Other questions focus on the changing world of publishing and the difficulty in translating work that is very much Tartan Brand. Brookmyre feels that a good editor is key in publishing but that the entire industry has become much more prone to micromanagement in recent years, even fussing about titles in a way that they didn’t before. He thinks this might change soon as they’re beginning to relax after a bounce back from the blows of Kindle. He is lucky in that he has worked with Orbit as well, and so is able to switch to writing Science Fiction without too much trouble, which he will be doing when he’s finished the next crime novel. Translating Tartan Noire is a different question and he explains that it’s done with difficulty and sometimes badly. To a certain extent it’s less about the language barrier and more about the culture. His books sell where people can identify with them.

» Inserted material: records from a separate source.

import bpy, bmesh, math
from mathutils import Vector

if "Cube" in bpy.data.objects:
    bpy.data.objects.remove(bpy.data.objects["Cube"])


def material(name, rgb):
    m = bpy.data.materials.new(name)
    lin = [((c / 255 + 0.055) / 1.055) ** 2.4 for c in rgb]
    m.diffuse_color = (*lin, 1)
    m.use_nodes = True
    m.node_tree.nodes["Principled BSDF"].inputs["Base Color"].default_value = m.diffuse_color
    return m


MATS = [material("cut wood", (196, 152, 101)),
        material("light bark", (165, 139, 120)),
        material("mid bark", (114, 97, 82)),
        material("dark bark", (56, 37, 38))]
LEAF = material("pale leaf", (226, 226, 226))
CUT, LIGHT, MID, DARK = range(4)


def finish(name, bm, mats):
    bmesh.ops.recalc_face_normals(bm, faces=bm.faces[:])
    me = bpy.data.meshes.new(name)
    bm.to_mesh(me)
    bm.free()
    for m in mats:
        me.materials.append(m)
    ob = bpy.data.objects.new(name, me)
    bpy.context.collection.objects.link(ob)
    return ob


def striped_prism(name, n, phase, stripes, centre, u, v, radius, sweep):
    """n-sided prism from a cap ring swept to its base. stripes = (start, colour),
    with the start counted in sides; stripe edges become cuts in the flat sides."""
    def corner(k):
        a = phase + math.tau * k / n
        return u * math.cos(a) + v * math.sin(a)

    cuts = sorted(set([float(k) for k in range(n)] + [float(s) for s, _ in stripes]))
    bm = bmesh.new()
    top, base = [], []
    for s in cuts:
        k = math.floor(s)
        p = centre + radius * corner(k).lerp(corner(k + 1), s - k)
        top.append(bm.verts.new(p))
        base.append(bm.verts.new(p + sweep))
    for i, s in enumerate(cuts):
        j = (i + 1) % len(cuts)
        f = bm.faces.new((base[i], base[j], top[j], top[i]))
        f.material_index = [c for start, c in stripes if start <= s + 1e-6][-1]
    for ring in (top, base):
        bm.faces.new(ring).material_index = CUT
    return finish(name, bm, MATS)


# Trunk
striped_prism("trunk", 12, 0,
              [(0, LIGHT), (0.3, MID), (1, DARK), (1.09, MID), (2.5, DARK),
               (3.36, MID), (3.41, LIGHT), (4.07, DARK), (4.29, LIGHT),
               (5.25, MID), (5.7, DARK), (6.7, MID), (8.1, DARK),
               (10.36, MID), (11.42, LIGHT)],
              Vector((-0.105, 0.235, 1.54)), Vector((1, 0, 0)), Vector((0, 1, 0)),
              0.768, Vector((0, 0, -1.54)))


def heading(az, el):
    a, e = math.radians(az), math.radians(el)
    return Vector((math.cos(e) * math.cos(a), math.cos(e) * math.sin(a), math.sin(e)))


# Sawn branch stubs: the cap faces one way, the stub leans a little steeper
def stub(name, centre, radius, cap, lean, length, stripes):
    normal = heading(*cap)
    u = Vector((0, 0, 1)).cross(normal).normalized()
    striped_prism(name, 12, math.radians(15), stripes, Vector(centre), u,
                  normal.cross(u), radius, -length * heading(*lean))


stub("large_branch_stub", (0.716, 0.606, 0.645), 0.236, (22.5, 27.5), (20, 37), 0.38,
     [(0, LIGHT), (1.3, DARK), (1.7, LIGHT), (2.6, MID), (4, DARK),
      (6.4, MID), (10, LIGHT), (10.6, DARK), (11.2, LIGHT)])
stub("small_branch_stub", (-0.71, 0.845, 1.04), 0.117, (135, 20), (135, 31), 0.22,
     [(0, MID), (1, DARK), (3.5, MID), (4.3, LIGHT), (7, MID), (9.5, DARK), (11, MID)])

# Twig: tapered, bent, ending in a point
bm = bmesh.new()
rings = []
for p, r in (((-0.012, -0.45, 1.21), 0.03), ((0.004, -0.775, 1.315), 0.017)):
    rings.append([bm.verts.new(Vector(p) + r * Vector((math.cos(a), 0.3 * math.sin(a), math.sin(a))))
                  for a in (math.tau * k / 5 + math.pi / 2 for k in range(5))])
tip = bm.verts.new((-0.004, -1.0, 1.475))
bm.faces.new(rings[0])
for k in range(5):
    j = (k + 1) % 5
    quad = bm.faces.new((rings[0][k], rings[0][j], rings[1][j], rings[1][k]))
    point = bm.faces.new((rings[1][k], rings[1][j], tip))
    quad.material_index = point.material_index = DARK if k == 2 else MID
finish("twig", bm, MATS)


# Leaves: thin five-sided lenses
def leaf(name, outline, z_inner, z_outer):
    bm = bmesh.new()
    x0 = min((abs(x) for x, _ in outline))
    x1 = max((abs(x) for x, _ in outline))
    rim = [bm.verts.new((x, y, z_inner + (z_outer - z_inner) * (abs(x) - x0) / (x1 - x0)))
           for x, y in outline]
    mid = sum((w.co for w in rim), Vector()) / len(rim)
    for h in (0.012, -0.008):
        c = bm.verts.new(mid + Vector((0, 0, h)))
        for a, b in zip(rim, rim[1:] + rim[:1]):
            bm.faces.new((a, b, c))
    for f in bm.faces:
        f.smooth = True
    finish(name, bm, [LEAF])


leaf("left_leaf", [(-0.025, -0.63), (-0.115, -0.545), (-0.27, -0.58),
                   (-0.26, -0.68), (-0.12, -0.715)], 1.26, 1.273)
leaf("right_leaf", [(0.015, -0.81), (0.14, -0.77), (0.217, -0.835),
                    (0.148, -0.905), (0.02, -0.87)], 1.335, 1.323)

Brookmyre ends by reading a short story he was asked to write as part of the celebrations surrounding the Commonwealth Games in Glasgow. The brief was to write a story inspired by the Kelvingrove Bandstand and his resulting work was titled “Puck Knows”. It features a crowd arriving to watch a production of A Midsummer Night’s Dream. Among the crowd are a reluctant group of teenagers, whose comments about how Shakespeare is “Like f*ckin’ Cbeebies, ‘cept it makes less sense” go unchecked as the teachers sensibly chose the seats furthest from the students most likely to ruin their night. Despite sounding like typical troublemakers they do initially pay enough attention to pick up on all the dirty jokes their teachers can’t or won’t cover, making dirty comments in return.
The continuing story had us all roaring with laughter every few lines as it proved to be both brilliantly Shakespearean and utterly Glaswegian. Brookmyre was, as always, hilarious, clever, and entertaining. Interestingly, while crime fiction events often result in a largely female audience, Brookmyre attracted one that was predominantly male, all of who seemed to be thoroughly enjoying themselves and his jokes. It was a fitting reflection of Black Widow’s use of gender stereotypes and the realities they ignore.
In an evening filled with clever jokes and plays on words, the organiser’s final remark that Black Widow would make an excellent wedding present seemed an appropriate way to end.